Could a greater motivation to reinvent education by keeping up with modern technology and the latest pedagogical practices have prevented this disruption? Digital solutions have been an option in education for a long time now; ed-tech has been a growing industry in India, but its adaptability has been staggered by the dominance of traditional setups and approaches. However, with a growing inclination towards online education and modern education practices, the ed-tech industry, as well as the online education industry, stand a chance at revolutionizing education as we know it.
Even with its current reach, the viability of online education poses a great opportunity to improve the standards of education on a national level. Online classes enable a uniform standard of education and also present the hope for greater diversity and personalization of learning. Additionally, it helps tackle the drawbacks of students having to congregate in an immobile structure, which includes the many hours wasted on travelling and being stuck in traffic, and the reliance placed on the absolute presence of a subject teacher for many classes.
Maybe it’s both the sides of the coins that have shown an unmotivated approach to invest in technology. Schools and parents must consider the importance of technology in education’s future and its viability as a solution to ongoing challenges. While the coronavirus may be currently considered as the cause of disruption in education, it could perhaps be the motivation that spurs both education professionals and parents to increase their investment in technology as an enabler to education.
Ms. Lina Ashar, Founder
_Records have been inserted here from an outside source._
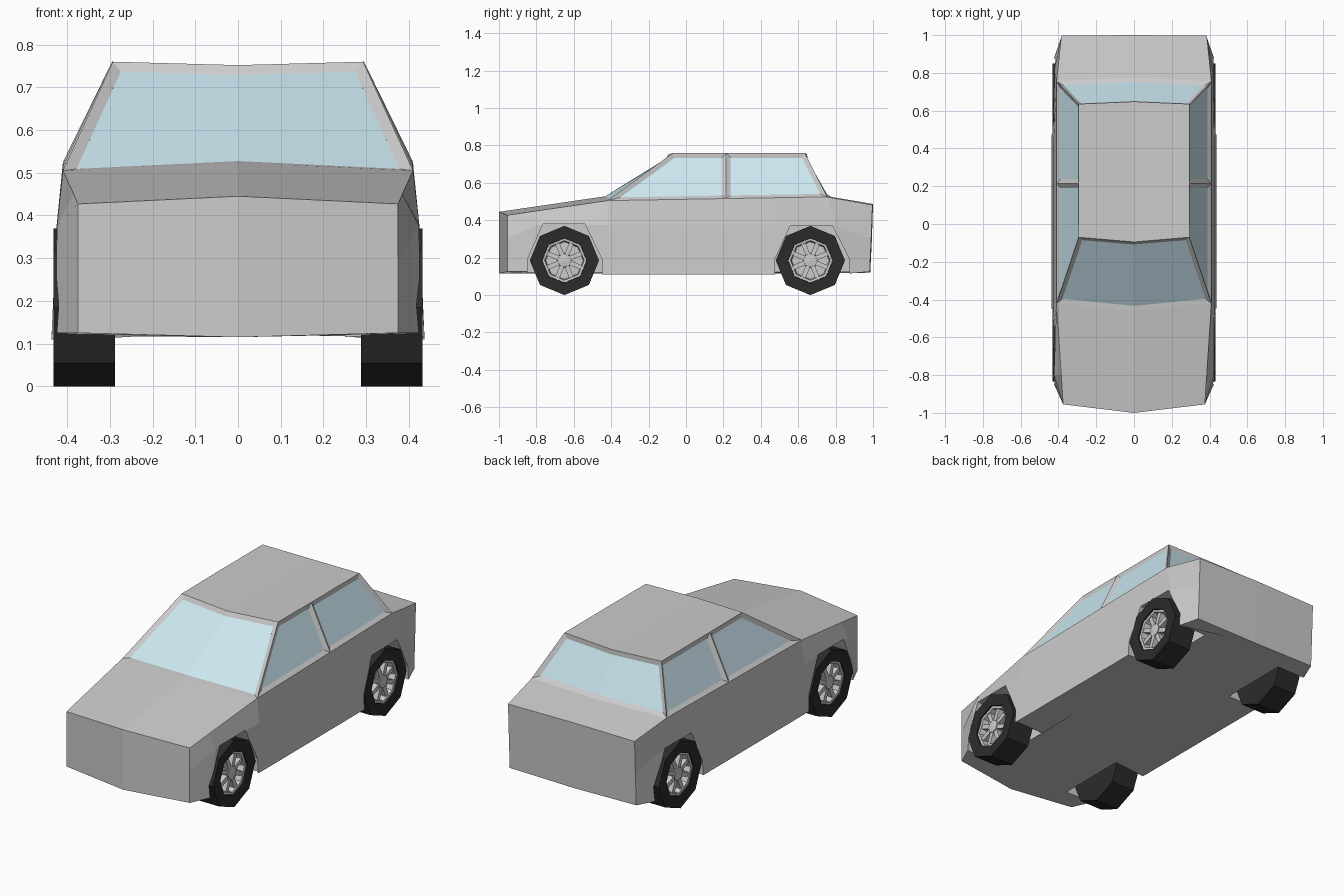
import bpy, bmesh, math
from mathutils import Matrix, Vector

if "Cube" in bpy.data.objects:
    bpy.data.objects.remove(bpy.data.objects["Cube"])


def material(name, rgb):
    m = bpy.data.materials.new(name)
    m.diffuse_color = (*rgb, 1)
    m.use_nodes = True
    m.node_tree.nodes["Principled BSDF"].inputs["Base Color"].default_value = m.diffuse_color
    return m


def bm_from_polys(polys, mirror=True):
    """Weld coordinate polygons into a bmesh, optionally with their x mirror."""
    bm, cache = bmesh.new(), {}

    def vert(p):
        key = tuple(round(c, 5) + 0.0 for c in p)
        if key not in cache:
            cache[key] = bm.verts.new(key)
        return cache[key]

    for poly in polys:
        bm.faces.new([vert(p) for p in poly])
    if mirror:
        for poly in polys:
            bm.faces.new([vert((-p[0], p[1], p[2])) for p in reversed(poly)])
    return bm


def make_object(name, bm, mat=None, loc=(0, 0, 0)):
    me = bpy.data.meshes.new(name)
    bm.to_mesh(me)
    bm.free()
    if mat:
        me.materials.append(mat)
    ob = bpy.data.objects.new(name, me)
    ob.location = loc
    bpy.context.collection.objects.link(ob)
    return ob


def lathe(bm, profile, n=8):
    """Revolve (x, radius) points around the x axis."""
    vs = [bm.verts.new((x, 0, r)) for x, r in profile]
    es = [bm.edges.new(e) for e in zip(vs, vs[1:])]
    bmesh.ops.spin(bm, geom=vs + es, cent=(0, 0, 0), axis=(1, 0, 0),
                   angle=math.tau, steps=n, use_duplicate=False)
    bmesh.ops.remove_doubles(bm, verts=bm.verts, dist=1e-4)
    bmesh.ops.recalc_face_normals(bm, faces=bm.faces)


rubber = material("rubber", (0.025, 0.025, 0.025))
glass = material("glass", (0.6, 0.8, 0.88))

# Lower body: three half-outlines from nose to tail
top = [(0, -1, .445), (.375, -.955, .427), (.385, -.8, .45), (.41, -.42, .505),
       (.41, .45, .52), (.41, .755, .525), (.385, .997, .482), (0, 1, .487)]
mid = [(0, -1, .3), (.375, -.955, .3), (.424, -.8, .375), (.425, -.42, .375),
       (.425, .45, .375), (.42, .8, .37), (.385, .99, .3), (0, .994, .3)]
low = [(0, -1, .115), (.375, -.955, .125), (.427, -.84, .125), (.437, -.42, .11),
       (.437, .47, .11), (.43, .86, .115), (.385, .982, .125), (0, .985, .12)]
cowl, deck = (0, -.46, .524), (0, .775, .525)
polys = [[a[i], a[i + 1], b[i + 1], b[i]]
         for a, b in ((low, mid), (mid, top)) for i in range(7)]
polys += [top[:4] + [cowl],                 # hood
          [cowl] + top[3:6] + [deck],       # under the cabin
          [deck] + top[5:],                 # boot lid
          low[::-1]]                        # floor
body = make_object("lower_body", bm_from_polys(polys))

# Wheel arch cutters
polys = []
for y, h in ((-.648, .38), (.675, .372)):
    prof = [(y - .2, -.1), (y + .2, -.1), (y + .2, .19), (y + .107, h),
            (y - .117, h), (y - .2, .19)]
    inner, outer = ([(x, *p) for p in prof] for x in (.25, .6))
    polys += [outer, inner[::-1]]
    polys += [[inner[i], inner[(i + 1) % 6], outer[(i + 1) % 6], outer[i]]
              for i in range(6)]
bm = bm_from_polys(polys)
bmesh.ops.recalc_face_normals(bm, faces=bm.faces)
cutter = make_object("wheel_arch_cutter", bm)
cutter.hide_render = True
cutter.display_type = 'WIRE'
cut = body.modifiers.new("arches", 'BOOLEAN')
cut.operation, cut.object, cut.solver = 'DIFFERENCE', cutter, 'EXACT'

# Cabin: roof and window frames, with recessed glass
a, p, b = top[3], (.41, .215, .516), top[5]
fc, f, rp = (0, -.095, .752), (.293, -.07, .76), (.295, .215, .76)
r, rc = (.295, .635, .76), (0, .648, .752)
bm = bm_from_polys([[cowl, a, f, fc], [a, p, rp, f], [p, b, r, rp],
                    [b, deck, rc, r], [fc, f, rp, r, rc]])
fs = list(bm.faces)
bm.normal_update()
panes = {"windscreen": (0, 5), "rear_window": (3, 8),
         "right_front_window": (1,), "right_back_window": (2,),
         "left_front_window": (6,), "left_back_window": (7,)}
for name, ids in panes.items():
    group = [fs[i] for i in ids]
    bmesh.ops.inset_region(bm, faces=group, thickness=.024, depth=-.012,
                           use_boundary=True, use_even_offset=True)
    bm.normal_update()
for name, ids in panes.items():
    pane = bm_from_polys([[tuple(v.co) for v in fs[i].verts] for i in ids], False)
    make_object(name, pane, glass)
bmesh.ops.delete(bm, geom=[fs[i] for ids in panes.values() for i in ids],
                 context='FACES')
make_object("cabin_frame", bm)

# Wheels: octagonal tyre plus spoked rim, mirrored to the other side
for end, y in (("front", -.65), ("rear", .665)):
    loc = (0, y, .185)
    bm = bmesh.new()
    lathe(bm, [(.288, 0), (.288, .185), (.432, .185), (.43, .12), (.37, .12), (.37, 0)])
    tyre = make_object(end + "_tyres", bm, rubber, loc)

    bm = bmesh.new()
    lathe(bm, [(.372, .119), (.422, .119), (.42, .106), (.385, .1), (.385, 0), (.372, 0)])
    hub = bmesh.new()
    lathe(hub, [(.38, 0), (.38, .04), (.42, .036), (.424, 0)])
    for k in range(8):
        m = (Matrix.Rotation(math.tau * (k + .5) / 8, 4, 'X')
             @ Matrix.Translation((.4, 0, .07))
             @ Matrix.Diagonal((.03, .024, .08, 1)))
        bmesh.ops.create_cube(bm, size=1, matrix=m)
    rim = make_object(end + "_rims", bm, None, loc)
    hubs = make_object(end + "_hubs", hub, None, loc)
    for ob in (tyre, rim, hubs):
        ob.modifiers.new("other_side", 'MIRROR').use_axis[0] = True
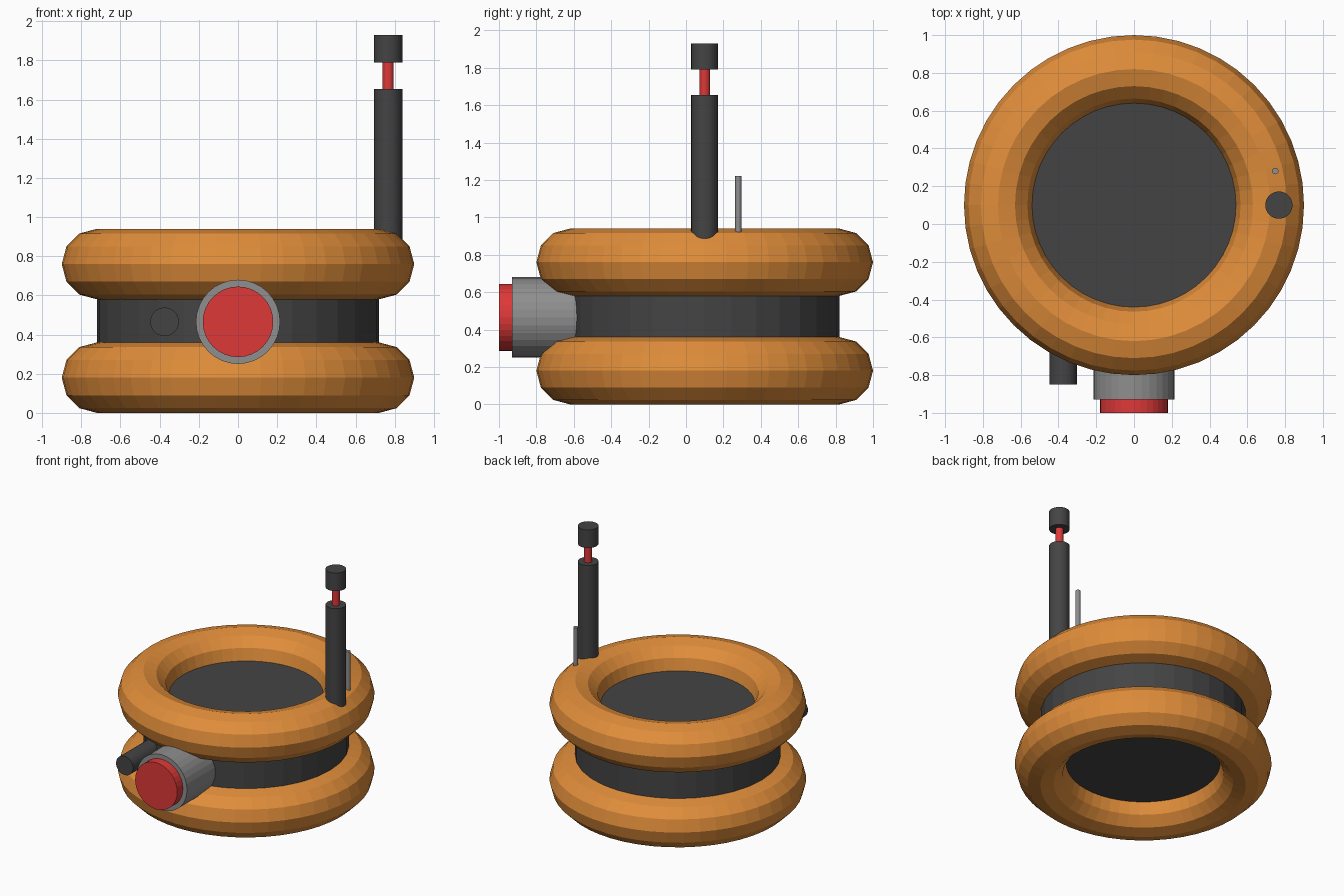
import bpy, math
from mathutils import Vector

if "Cube" in bpy.data.objects:
    bpy.data.objects.remove(bpy.data.objects["Cube"])


def material(name, srgb):
    m = bpy.data.materials.new(name)
    lin = [((c / 255 + 0.055) / 1.055) ** 2.4 for c in srgb]
    m.diffuse_color = (*lin, 1)
    m.use_nodes = True
    m.node_tree.nodes["Principled BSDF"].inputs["Base Color"].default_value = m.diffuse_color
    return m


ORANGE = material("orange", (224, 141, 58))
BLACK = material("charcoal", (68, 68, 68))
RED = material("red", (222, 56, 56))
GREY = material("grey", (142, 142, 142))


def finish(name, mat):
    ob = bpy.context.object
    ob.name = name
    ob.data.materials.append(mat)
    return ob


def rod(name, start, end, radius, mat, sides=32):
    """Flat shaded cylinder between two points."""
    a, b = Vector(start), Vector(end)
    d = b - a
    bpy.ops.mesh.primitive_cylinder_add(
        vertices=sides, radius=radius, depth=d.length, location=(a + b) / 2,
        rotation=d.to_track_quat('Z', 'Y').to_euler())
    return finish(name, mat)


CY = 0.1  # centre of the round body

# inflatable rings
for name, z in (("lower_ring", 0.18), ("upper_ring", 0.76)):
    bpy.ops.mesh.primitive_torus_add(
        major_segments=48, minor_segments=12, major_radius=0.72,
        minor_radius=0.18, location=(0, CY, z))
    finish(name, ORANGE)

# central drum, closed at the middle of each ring
rod("drum", (0, CY, 0.18), (0, CY, 0.76), 0.72, BLACK)

# front lamp with red lens, and side nozzle
rod("lamp_housing", (0, -0.5, 0.465), (0, -0.93, 0.465), 0.215, GREY)
rod("lamp_lens", (0, -0.9, 0.465), (0, -1.0, 0.465), 0.18, RED)
rod("nozzle", (-0.375, -0.45, 0.465), (-0.375, -0.85, 0.465), 0.073, BLACK)

# mast with red light and cap
MX, MY = 0.767, CY
rod("mast", (MX, MY, 0.76), (MX, MY, 1.655), 0.072, BLACK)
rod("mast_light", (MX, MY, 1.62), (MX, MY, 1.82), 0.028, RED)
rod("mast_cap", (MX, MY, 1.79), (MX, MY, 1.93), 0.072, BLACK)

# thin aerial
rod("aerial", (0.748, 0.28, 0.8), (0.748, 0.28, 1.22), 0.017, GREY, 16)
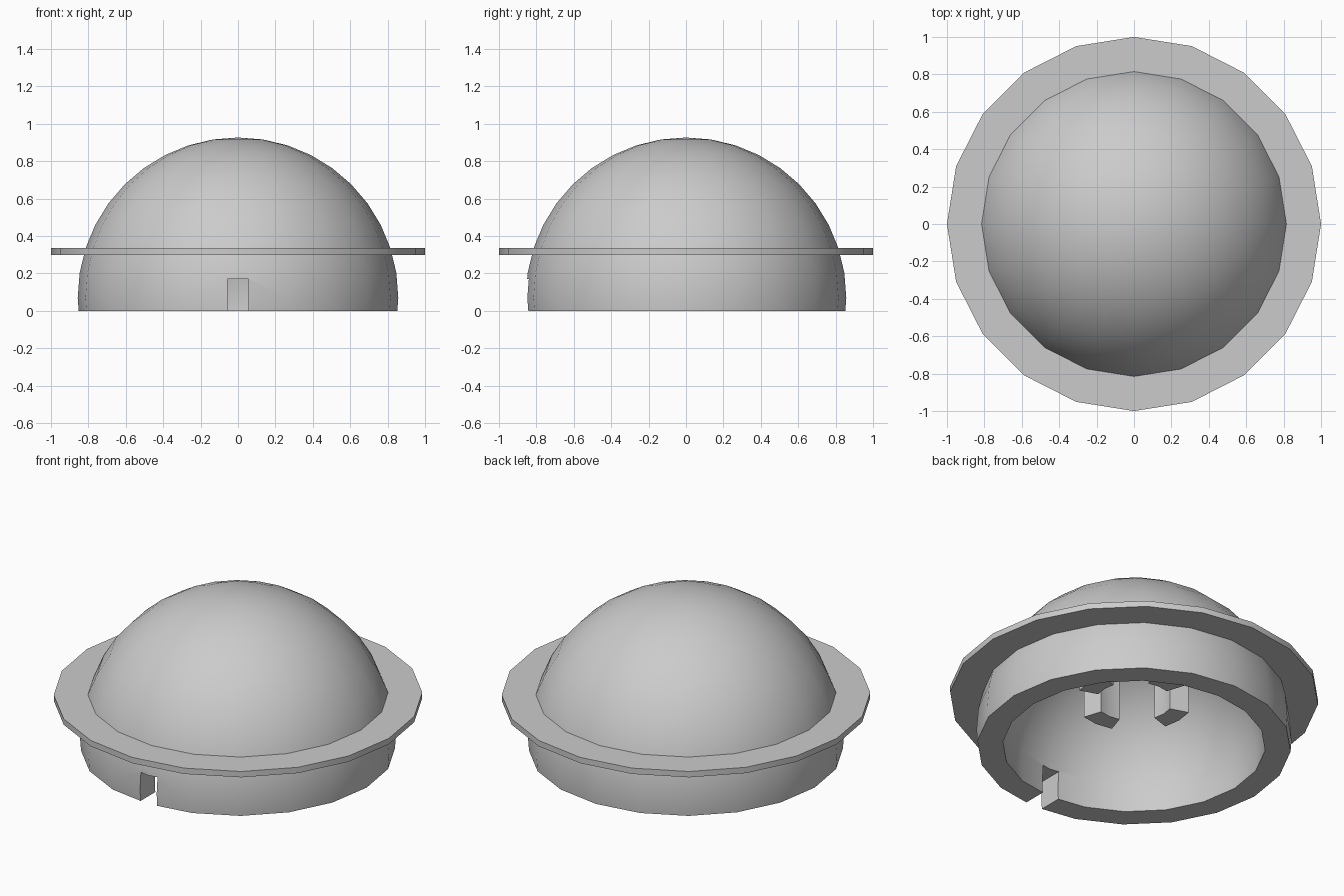
import bpy, bmesh
from math import sin, cos, radians, pi

if "Cube" in bpy.data.objects:
    bpy.data.objects.remove(bpy.data.objects["Cube"])

SIDES = 20
CENTRE_Z = 0.07


def finish(name, bm):
    bmesh.ops.remove_doubles(bm, verts=bm.verts, dist=1e-4)
    bmesh.ops.recalc_face_normals(bm, faces=bm.faces)
    mesh = bpy.data.meshes.new(name)
    bm.to_mesh(mesh)
    bm.free()
    obj = bpy.data.objects.new(name, mesh)
    bpy.context.collection.objects.link(obj)
    return obj


def smooth(obj):
    bpy.ops.object.select_all(action='DESELECT')
    obj.select_set(True)
    bpy.context.view_layer.objects.active = obj
    bpy.ops.object.shade_smooth_by_angle(angle=radians(30))


def lathe(name, profile, closed=False):
    """Revolve (radius, z) points around z."""
    bm = bmesh.new()
    vs = [bm.verts.new((r, 0, z)) for r, z in profile]
    pairs = list(zip(vs, vs[1:])) + ([(vs[-1], vs[0])] if closed else [])
    edges = [bm.edges.new(p) for p in pairs]
    bmesh.ops.spin(bm, geom=vs + edges, cent=(0, 0, 0), axis=(0, 0, 1),
                   angle=2 * pi, steps=SIDES, use_merge=False)
    return finish(name, bm)


def arc(radius):
    """Quarter profile from the pole down to z = 0."""
    pts = [(radius * sin(radians(9 * i)), CENTRE_Z + radius * cos(radians(9 * i)))
           for i in range(11)]
    pts.append((radius * 0.994, 0))
    return pts


# hollow dome, outer skin down to the rim and inner skin back up
dome = lathe("dome_shell", arc(0.857) + arc(0.717)[::-1])

# notch cut through the front of the rim
bm = bmesh.new()
bmesh.ops.create_cube(bm, size=1)
bmesh.ops.scale(bm, vec=(0.11, 0.5, 0.34), verts=bm.verts)
bmesh.ops.translate(bm, vec=(0, -0.8, 0), verts=bm.verts)
cutter = finish("notch_cutter", bm)
mod = dome.modifiers.new("notch", 'BOOLEAN')
mod.operation = 'DIFFERENCE'
mod.solver = 'EXACT'
mod.object = cutter
bpy.ops.object.select_all(action='DESELECT')
dome.select_set(True)
bpy.context.view_layer.objects.active = dome
bpy.ops.object.modifier_apply(modifier=mod.name)
bpy.data.objects.remove(cutter)
smooth(dome)

# flat flange around the dome
smooth(lathe("flange", [(0.78, 0.30), (1.0, 0.30), (1.0, 0.335), (0.78, 0.335)],
             closed=True))


# four curved clip posts hanging from the inside of the dome
def clip_post(name, azimuth):
    bm = bmesh.new()
    steps = (-18, 0, 18)
    outline = [(0.32, a) for a in steps] + [(0.21, a) for a in reversed(steps)]
    vs = [bm.verts.new((r * cos(radians(azimuth + a)), r * sin(radians(azimuth + a)), 0.28))
          for r, a in outline]
    base = bm.faces.new(vs)
    out = bmesh.ops.extrude_face_region(bm, geom=[base], use_keep_orig=True)
    top = [v for v in out["geom"] if isinstance(v, bmesh.types.BMVert)]
    bmesh.ops.translate(bm, vec=(0, 0, 0.46), verts=top)
    smooth(finish(name, bm))


for side, azimuth in (("right", 0), ("back", 90), ("left", 180), ("front", 270)):
    clip_post("clip_post_" + side, azimuth)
Lina Ashar is an author, entrepreneur and educationist. She grew up in Australia but came to India in 1987 and became a teacher in Mumbai. However, she was appalled by the straight-jacketed approach of the education system, which ‘robbed’ children of their childhood. Her experiences as a teacher are what set her on the journey to transform the face of education in India. Today, she is the founder of two successful school chains; the Kangaroo Kids Education Limited (KKEL) and Billabong High International Schools (BHIS) and has authored two books on parenting; ‘Who do you think you’re kidding?’ and ‘Drama Teen.'